Heading across the pampa, I was finally in the sunshine…
I arrived at the Laguna at about 8:30am, excited to have it all to myself, and was therefore somewhat miffed to find a French/Italian couple had camped up there and thereby beaten me to it! All ‘miffed-ness’ disappeared promptly, however, when they offered me a cup of tea, which went down very well after the 3 hour hike!
By 10am the first other person arrived and I decided it was time to head down before the tranquility was completely shattered! My early start was fully justified though as I encountered hordes of people on the descent making their way up in the heat of the morning sun.
Arriving back down at the campsite at midday, I got my tent and sleeping bag out to dry, had a bite to eat and then decided to push on up the climb. The only alternative was to sit around at the campsite until the next morning and I figured that my slightly tired hiking legs still had plenty of cycling left in them! Needless to say, I wasn’t hugely full of energy and the climb up from the campsite at 3850m to the pass at 4710m (with no fewer than 34 switchbacks) became a real test of mental as much as physical fortitude!
The views on the way up were fairly spectacular though…
And, after a fantastic morning as well, I was utterly elated when I made it to the pass (also my highest point of the trip thus far)…
Looks epic mate, good work! Trim the beard, the donkeys don’t like hairy men.
Haha, so that’s the trick – I ought to have got tips from you before I left! 😉
Great pix and story line!
Am I jealous? Would I survive? Would I get lost? Answer definitely “yes” to at least two questions…..
What temp extremes have you been through?
Keep going and look forward to next report
All best wishes
Thanks Chris – it’s been perfect riding weather so far. 20C or so during the day – hot sun but cool in the shade. Can get down to below zero at night but the sleeping bag has performed well so far! Bolivia could be a different matter…
Campbell. this is superb. love reading your blog and the pictures are awesome.
A shame you don’t have a picture of you holding your bike aloft at the top of the highest peak! but i guess you probably didn’t have the energy to lift 50Kgs or whatever the crazy weight of your bike is?
The climb over the tunnel looks like great tarmac for road biking?
Thanks Ed! Yep, a little too heavy to lift the bike!

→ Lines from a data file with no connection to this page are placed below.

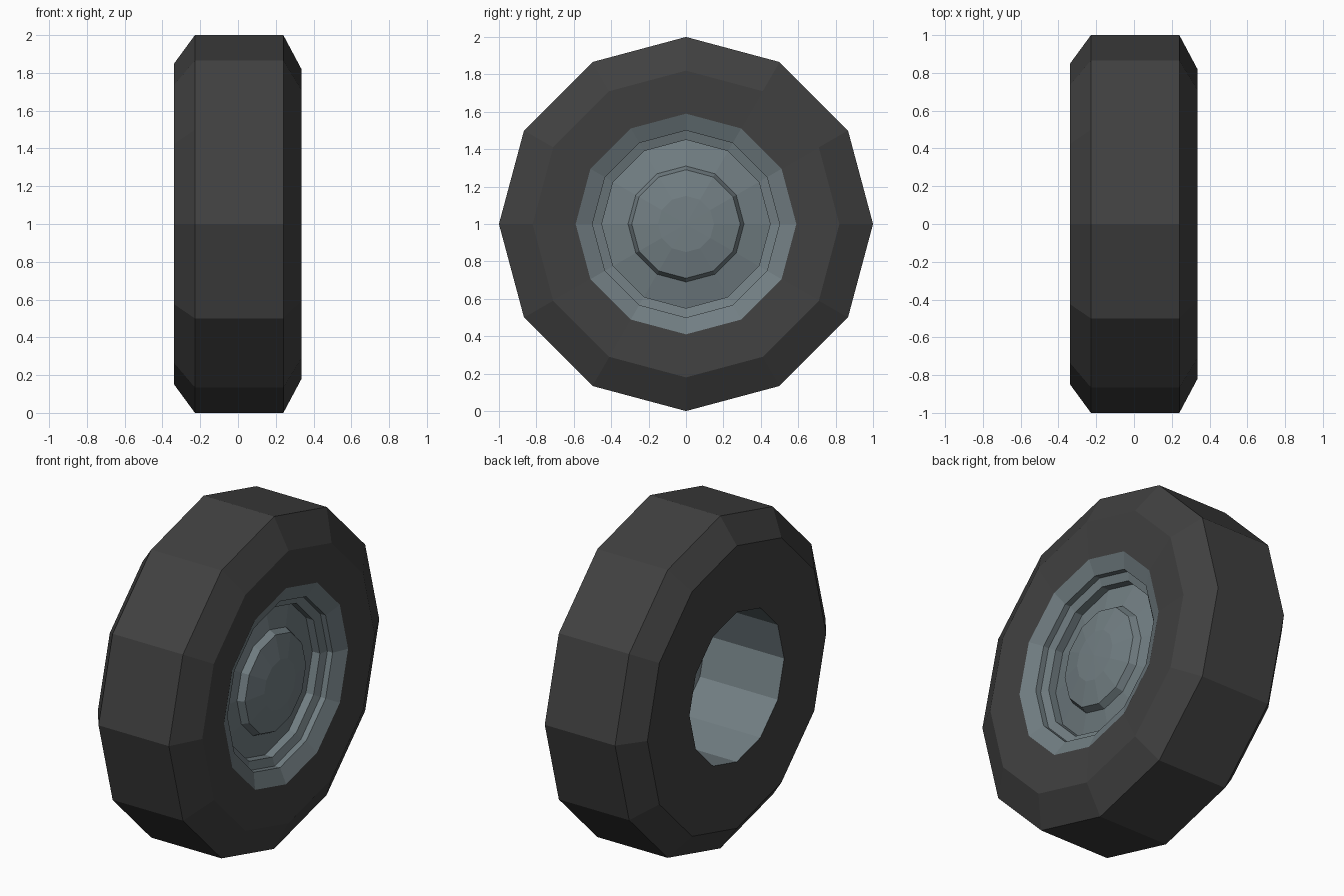
import bpy, bmesh, math

if "Cube" in bpy.data.objects:
    bpy.data.objects.remove(bpy.data.objects["Cube"])

SIDES = 12


def material(name, rgb):
    m = bpy.data.materials.new(name)
    m.diffuse_color = (*rgb, 1)
    m.use_nodes = True
    m.node_tree.nodes["Principled BSDF"].inputs["Base Color"].default_value = m.diffuse_color
    return m


rubber = material("dark_rubber", (0.052, 0.052, 0.052))
steel = material("blue_grey_steel", (0.168, 0.21, 0.227))


def revolve(name, profile, mat):
    """Spin (x, radius) points about the x axis; the wheel centre is at z = 1."""
    bm = bmesh.new()
    rings = []
    for x, r in profile:
        if r == 0:
            rings.append([bm.verts.new((x, 0, 1))] * SIDES)
        else:
            rings.append([bm.verts.new((x, r * math.cos(2 * math.pi * k / SIDES),
                                        1 + r * math.sin(2 * math.pi * k / SIDES)))
                          for k in range(SIDES)])
    for a, b in zip(rings, rings[1:]):
        for k in range(SIDES):
            n = (k + 1) % SIDES
            corners = [a[k], b[k], b[n], a[n]]
            bm.faces.new(list(dict.fromkeys(corners)))
    mesh = bpy.data.meshes.new(name)
    bm.to_mesh(mesh)
    bm.free()
    mesh.materials.append(mat)
    ob = bpy.data.objects.new(name, mesh)
    bpy.context.collection.objects.link(ob)
    return ob


# Tyre: outer sidewall, shoulder, tread, shoulder, inner sidewall
revolve("tyre", [(0.32, 0.59), (0.336, 0.82), (0.24, 1.0),
                 (-0.228, 1.0), (-0.338, 0.85), (-0.338, 0.45)], rubber)

# Rim: domed cap, dished disc, stepped lip
revolve("rim_face", [(0.285, 0), (0.28, 0.15), (0.25, 0.29), (0.21, 0.31),
                     (0.18, 0.45), (0.23, 0.45), (0.245, 0.50),
                     (0.28, 0.50), (0.32, 0.59)], steel)

# Barrel seen through the open back
revolve("rim_barrel", [(-0.338, 0.45), (0.18, 0.45)], steel)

After my culling of superfluous gear, I think I’m down to about 43kg now!!
Yep, it would be a fantastic climb on a road bike too if you went through the tunnel (there is a Strava segment for it!). There are plenty like it too – just quite geographically separated! If you knew the routes/terrain, you could do a great lightweight bikepacking-style tour, staying in hostels every night. Might need a gravel/adventure bike though! Euro 20?!!
Another truly inspiring blog, with even more sensational pics of stunning clarity.

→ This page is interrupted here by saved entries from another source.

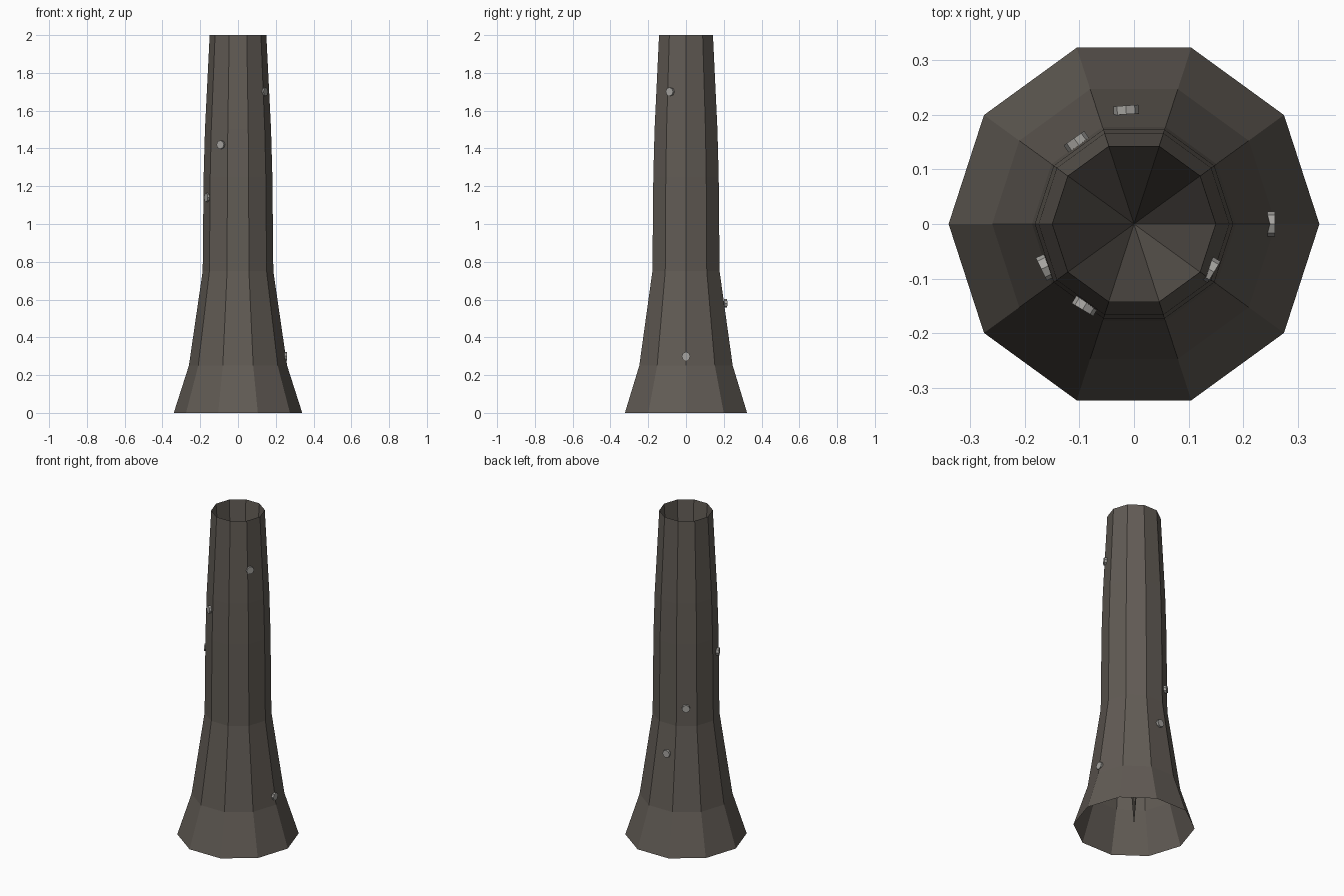
import bpy, bmesh
from math import radians, cos, sin, pi
from mathutils import Vector

if "Cube" in bpy.data.objects:
    bpy.data.objects.remove(bpy.data.objects["Cube"])

SIDES = 10
# (height, radius) from the flared foot to the open top
PROFILE = [(0, .34), (.25, .26), (.75, .187), (1.25, .182), (1.5, .175), (2, .15)]


def material(name, rgb):
    m = bpy.data.materials.new(name)
    m.diffuse_color = (*rgb, 1)
    m.use_nodes = True
    m.node_tree.nodes["Principled BSDF"].inputs["Base Color"].default_value = m.diffuse_color
    return m


def radius_at(z):
    for (z0, r0), (z1, r1) in zip(PROFILE, PROFILE[1:]):
        if z <= z1:
            return r0 + (r1 - r0) * (z - z0) / (z1 - z0)
    return PROFILE[-1][1]


# Trunk: ten-sided shell, its top sinking as a deep funnel to the base centre
bm = bmesh.new()
rings = [[bm.verts.new((r * cos(2 * pi * i / SIDES), r * sin(2 * pi * i / SIDES), z))
          for i in range(SIDES)] for z, r in PROFILE]
tip = bm.verts.new((0, 0, 0.01))
for i in range(SIDES):
    j = (i + 1) % SIDES
    for a, b in zip(rings, rings[1:]):
        bm.faces.new((a[i], a[j], b[j], b[i]))
    bm.faces.new((rings[-1][i], rings[-1][j], tip))
mesh = bpy.data.meshes.new("trunk")
bm.to_mesh(mesh)
bm.free()
trunk = bpy.data.objects.new("trunk", mesh)
bpy.context.collection.objects.link(trunk)
mesh.materials.append(material("bark", (.12, .105, .09)))

# Knots: small pale discs winding up the trunk at equal height steps
pale = material("pale_knot", (.38, .37, .35))
for i, deg in enumerate((0, 94, 125, 206, 239, 329)):
    a, z = radians(deg), .3 + .28 * i
    out = Vector((cos(a), sin(a), 0))
    bpy.ops.mesh.primitive_cylinder_add(
        vertices=8, radius=.023, depth=.016,
        location=out * radius_at(z) * .99 + Vector((0, 0, z)),
        rotation=out.to_track_quat('Z', 'Y').to_euler())
    knot = bpy.context.object
    knot.name = f"knot_{i + 1}"
    knot.data.materials.append(pale)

The scale and steepness of those switchbacks are breathtaking – far surpassing the TdF equivalents.
After all that effort, I hope you bought an ice cream for Sally too!

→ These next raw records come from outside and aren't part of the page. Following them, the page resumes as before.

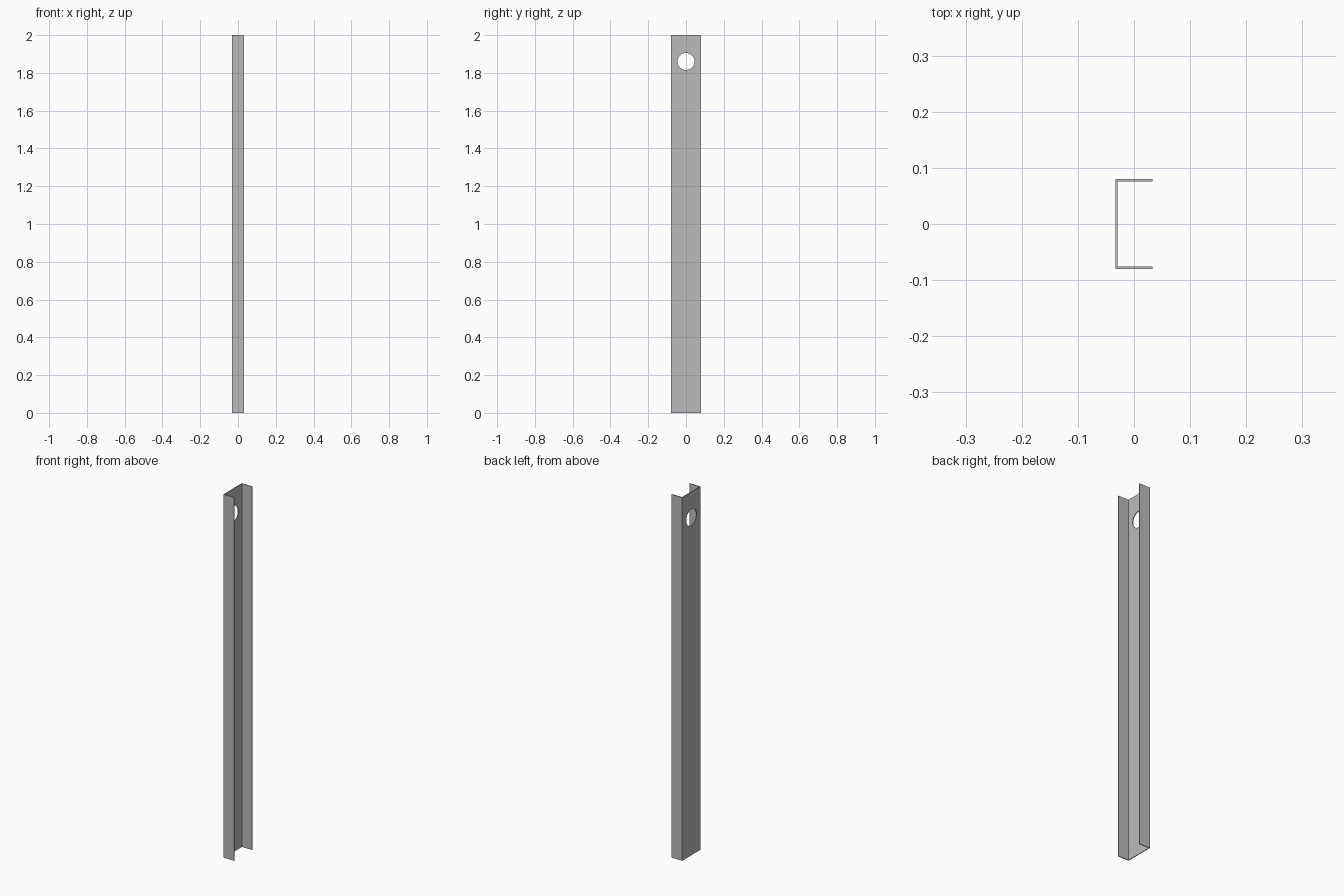
import bpy
import bmesh
from mathutils import Matrix

cube = bpy.data.objects.get("Cube")
if cube:
    bpy.data.objects.remove(cube, do_unlink=True)

HEIGHT, HALF_X, HALF_Y, WALL = 2.0, 0.033, 0.08, 0.004
HOLE_Z, HOLE_RADIUS = 1.86, 0.045

steel = bpy.data.materials.new("grey_steel")
steel.use_nodes = True
grey = (0.5, 0.5, 0.5, 1)
steel.diffuse_color = grey
steel.node_tree.nodes["Principled BSDF"].inputs["Base Color"].default_value = grey


def add_object(name, bm):
    bmesh.ops.recalc_face_normals(bm, faces=bm.faces)
    mesh = bpy.data.meshes.new(name)
    bm.to_mesh(mesh)
    bm.free()
    mesh.materials.append(steel)
    obj = bpy.data.objects.new(name, mesh)
    bpy.context.collection.objects.link(obj)
    return obj


# Channel: C-shaped profile, open towards +x, extruded upwards
inner_x, inner_y = -HALF_X + WALL, HALF_Y - WALL
half = [(-HALF_X, HALF_Y), (HALF_X, HALF_Y), (HALF_X, inner_y), (inner_x, inner_y)]
profile = half + [(x, -y) for x, y in reversed(half)]
bm = bmesh.new()
base = bm.faces.new([bm.verts.new((x, y, 0)) for x, y in profile])
top = bmesh.ops.extrude_face_region(bm, geom=[base], use_keep_orig=True)["geom"]
bmesh.ops.translate(bm, vec=(0, 0, HEIGHT),
                    verts=[v for v in top if isinstance(v, bmesh.types.BMVert)])
channel = add_object("channel_post", bm)

# Round hole through the web near the top
bm = bmesh.new()
bmesh.ops.create_cone(bm, cap_ends=True, segments=32, radius1=HOLE_RADIUS,
                      radius2=HOLE_RADIUS, depth=WALL * 4,
                      matrix=Matrix.Translation((-HALF_X + WALL / 2, 0, HOLE_Z))
                      @ Matrix.Rotation(1.5708, 4, "Y"))
cutter = add_object("hole_cutter", bm)
cutter.hide_render = True
cutter.hide_set(True)

cut = channel.modifiers.new("web_hole", "BOOLEAN")
cut.operation = "DIFFERENCE"
cut.solver = "EXACT"
cut.object = cutter
bpy.context.view_layer.objects.active = channel
bpy.ops.object.modifier_apply(modifier=cut.name)
bpy.data.objects.remove(cutter, do_unlink=True)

Thanks! I just cooled her tyres off in the snow…
What a gentleman!
Epic Campbell! You look like your having a great time! Those mountains look amazing!
I defo need to get a theta as well! All about the 360s!
Yep, thanks Lee – I think the 360s work pretty well for these truly epic vistas!
Yikes you are starting to look proper Neanderthal !! Omg to wet tent and dodgy tum, gosh what a story you have every week compared to the 9-5 Groundhog Day slog – amazing and so brave, love your work!
Stunning pics and hope you found beer on your birthday and had one or five for Ben X